of October 25, 2009
Issued from the woods edge near Natchez, Mississippi, USA


The other day an interview on National Public Radio discussed how the atheist movement in the US has fractured into fundamentalists and progressives. The fundamentalists aggressively ridicule and attack the beliefs of religious people while progressives see this as counterproductive, recognizing history's lesson that persecution draws attention to religious groups, causing more people to join them.

It sounds about right for the atheist movement to be breaking apart, for Nature shows that all things that become big and complex, even philosophical movements, fracture into smaller, often competing parts, unless they go extinct. The Tree of Life is the model for how it's done: There's a single, simple beginning, or trunk, that branches, and then those branches branch, and those branches branch, on and on. Atheism, then, having grown enough to be a large, complex movement, must fracture the way a tree produces branches.

Both atheism and religiosity are extreme positions. Atheism is extreme because its advocates behold the Universe's enormity, complexity and mystery, yet deny that any kind of Creative Impulse is responsible and worthy of reverence, or at least recognition. Religiosity is just as extreme because it requires its adherents to accept a belief system or "faith" off the shelf, prepackaged by someone else, and blindly believe in it with heart and soul.

A Middle Path is available between these two extremes. The spiritual Middle Path requires no priests, no sacred texts, no rites, no tithing or even a name. It is something between a mood and an understanding that spontaneously arises within each of us when we reflect on the nature of Nature, and allow our insights and behavior to evolve in harmony with that ever-more-inspiriting mood-understanding.

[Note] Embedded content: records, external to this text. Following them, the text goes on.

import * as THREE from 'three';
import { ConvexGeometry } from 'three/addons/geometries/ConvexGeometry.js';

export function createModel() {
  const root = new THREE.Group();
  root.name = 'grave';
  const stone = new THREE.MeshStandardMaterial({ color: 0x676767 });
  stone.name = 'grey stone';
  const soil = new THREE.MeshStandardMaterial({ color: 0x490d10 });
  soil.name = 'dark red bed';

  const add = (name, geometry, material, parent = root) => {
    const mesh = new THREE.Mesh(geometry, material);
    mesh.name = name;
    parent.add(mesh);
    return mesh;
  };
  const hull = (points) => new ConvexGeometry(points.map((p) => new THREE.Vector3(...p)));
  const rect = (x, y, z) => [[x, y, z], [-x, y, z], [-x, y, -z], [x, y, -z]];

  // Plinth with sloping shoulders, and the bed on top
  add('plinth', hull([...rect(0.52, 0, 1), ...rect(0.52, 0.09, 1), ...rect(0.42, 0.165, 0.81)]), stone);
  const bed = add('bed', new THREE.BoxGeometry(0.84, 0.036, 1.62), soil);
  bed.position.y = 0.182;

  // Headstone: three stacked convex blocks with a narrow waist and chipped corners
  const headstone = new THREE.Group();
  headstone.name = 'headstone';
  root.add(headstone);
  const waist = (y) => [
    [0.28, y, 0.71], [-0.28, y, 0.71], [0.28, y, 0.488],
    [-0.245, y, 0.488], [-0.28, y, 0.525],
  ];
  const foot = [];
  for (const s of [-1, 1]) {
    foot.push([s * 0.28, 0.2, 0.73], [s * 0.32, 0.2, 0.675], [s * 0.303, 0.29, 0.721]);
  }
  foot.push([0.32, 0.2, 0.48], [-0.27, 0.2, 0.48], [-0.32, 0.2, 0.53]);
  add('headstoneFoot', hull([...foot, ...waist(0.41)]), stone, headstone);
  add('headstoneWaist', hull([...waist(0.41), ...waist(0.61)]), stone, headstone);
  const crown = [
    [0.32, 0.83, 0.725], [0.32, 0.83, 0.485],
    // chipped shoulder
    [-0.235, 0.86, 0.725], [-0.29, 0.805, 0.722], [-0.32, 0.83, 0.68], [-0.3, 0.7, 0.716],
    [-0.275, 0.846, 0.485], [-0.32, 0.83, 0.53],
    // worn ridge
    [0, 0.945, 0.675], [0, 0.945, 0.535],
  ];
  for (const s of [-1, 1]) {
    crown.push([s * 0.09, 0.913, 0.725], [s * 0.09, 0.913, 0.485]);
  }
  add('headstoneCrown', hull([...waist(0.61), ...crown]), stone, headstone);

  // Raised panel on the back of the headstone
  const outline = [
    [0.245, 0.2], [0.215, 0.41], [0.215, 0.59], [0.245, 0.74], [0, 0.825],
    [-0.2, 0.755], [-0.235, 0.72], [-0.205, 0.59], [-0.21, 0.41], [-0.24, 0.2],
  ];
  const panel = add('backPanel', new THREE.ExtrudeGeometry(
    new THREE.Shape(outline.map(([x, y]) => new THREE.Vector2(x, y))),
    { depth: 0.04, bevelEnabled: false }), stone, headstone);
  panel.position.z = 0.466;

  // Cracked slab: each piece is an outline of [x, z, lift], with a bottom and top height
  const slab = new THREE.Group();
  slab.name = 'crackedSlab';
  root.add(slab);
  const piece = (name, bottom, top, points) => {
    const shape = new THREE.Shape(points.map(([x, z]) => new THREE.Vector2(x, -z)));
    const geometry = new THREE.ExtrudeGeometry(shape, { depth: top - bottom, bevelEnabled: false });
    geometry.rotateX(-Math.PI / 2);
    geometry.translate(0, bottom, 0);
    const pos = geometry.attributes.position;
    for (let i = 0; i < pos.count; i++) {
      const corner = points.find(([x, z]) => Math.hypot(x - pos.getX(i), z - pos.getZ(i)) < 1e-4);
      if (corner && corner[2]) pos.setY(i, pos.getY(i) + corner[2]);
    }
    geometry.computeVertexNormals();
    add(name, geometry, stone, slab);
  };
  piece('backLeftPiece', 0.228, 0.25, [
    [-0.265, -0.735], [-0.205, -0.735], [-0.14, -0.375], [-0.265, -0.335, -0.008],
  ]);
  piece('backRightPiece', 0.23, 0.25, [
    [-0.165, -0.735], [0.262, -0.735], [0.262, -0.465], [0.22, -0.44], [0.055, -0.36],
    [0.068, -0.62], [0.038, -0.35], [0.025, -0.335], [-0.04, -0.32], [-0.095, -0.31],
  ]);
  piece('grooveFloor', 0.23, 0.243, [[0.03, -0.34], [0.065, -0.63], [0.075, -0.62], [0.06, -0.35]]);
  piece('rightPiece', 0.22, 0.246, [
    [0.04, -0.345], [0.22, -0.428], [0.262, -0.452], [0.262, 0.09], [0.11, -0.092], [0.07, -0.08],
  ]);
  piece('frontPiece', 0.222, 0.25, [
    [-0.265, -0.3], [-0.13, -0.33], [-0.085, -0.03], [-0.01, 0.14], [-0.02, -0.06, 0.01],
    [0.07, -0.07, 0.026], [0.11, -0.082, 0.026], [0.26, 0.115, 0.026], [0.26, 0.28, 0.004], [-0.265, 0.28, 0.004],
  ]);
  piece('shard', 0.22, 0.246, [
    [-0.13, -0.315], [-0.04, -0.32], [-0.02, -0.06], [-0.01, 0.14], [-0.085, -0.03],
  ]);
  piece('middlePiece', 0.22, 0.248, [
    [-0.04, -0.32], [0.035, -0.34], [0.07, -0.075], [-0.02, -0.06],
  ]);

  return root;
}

Along this Nature-guided Middle Path "ethical behavior," enhanced sensitivity to the rest of Creation, and reverence for the Creator arise spontaneously. Facebook Icon.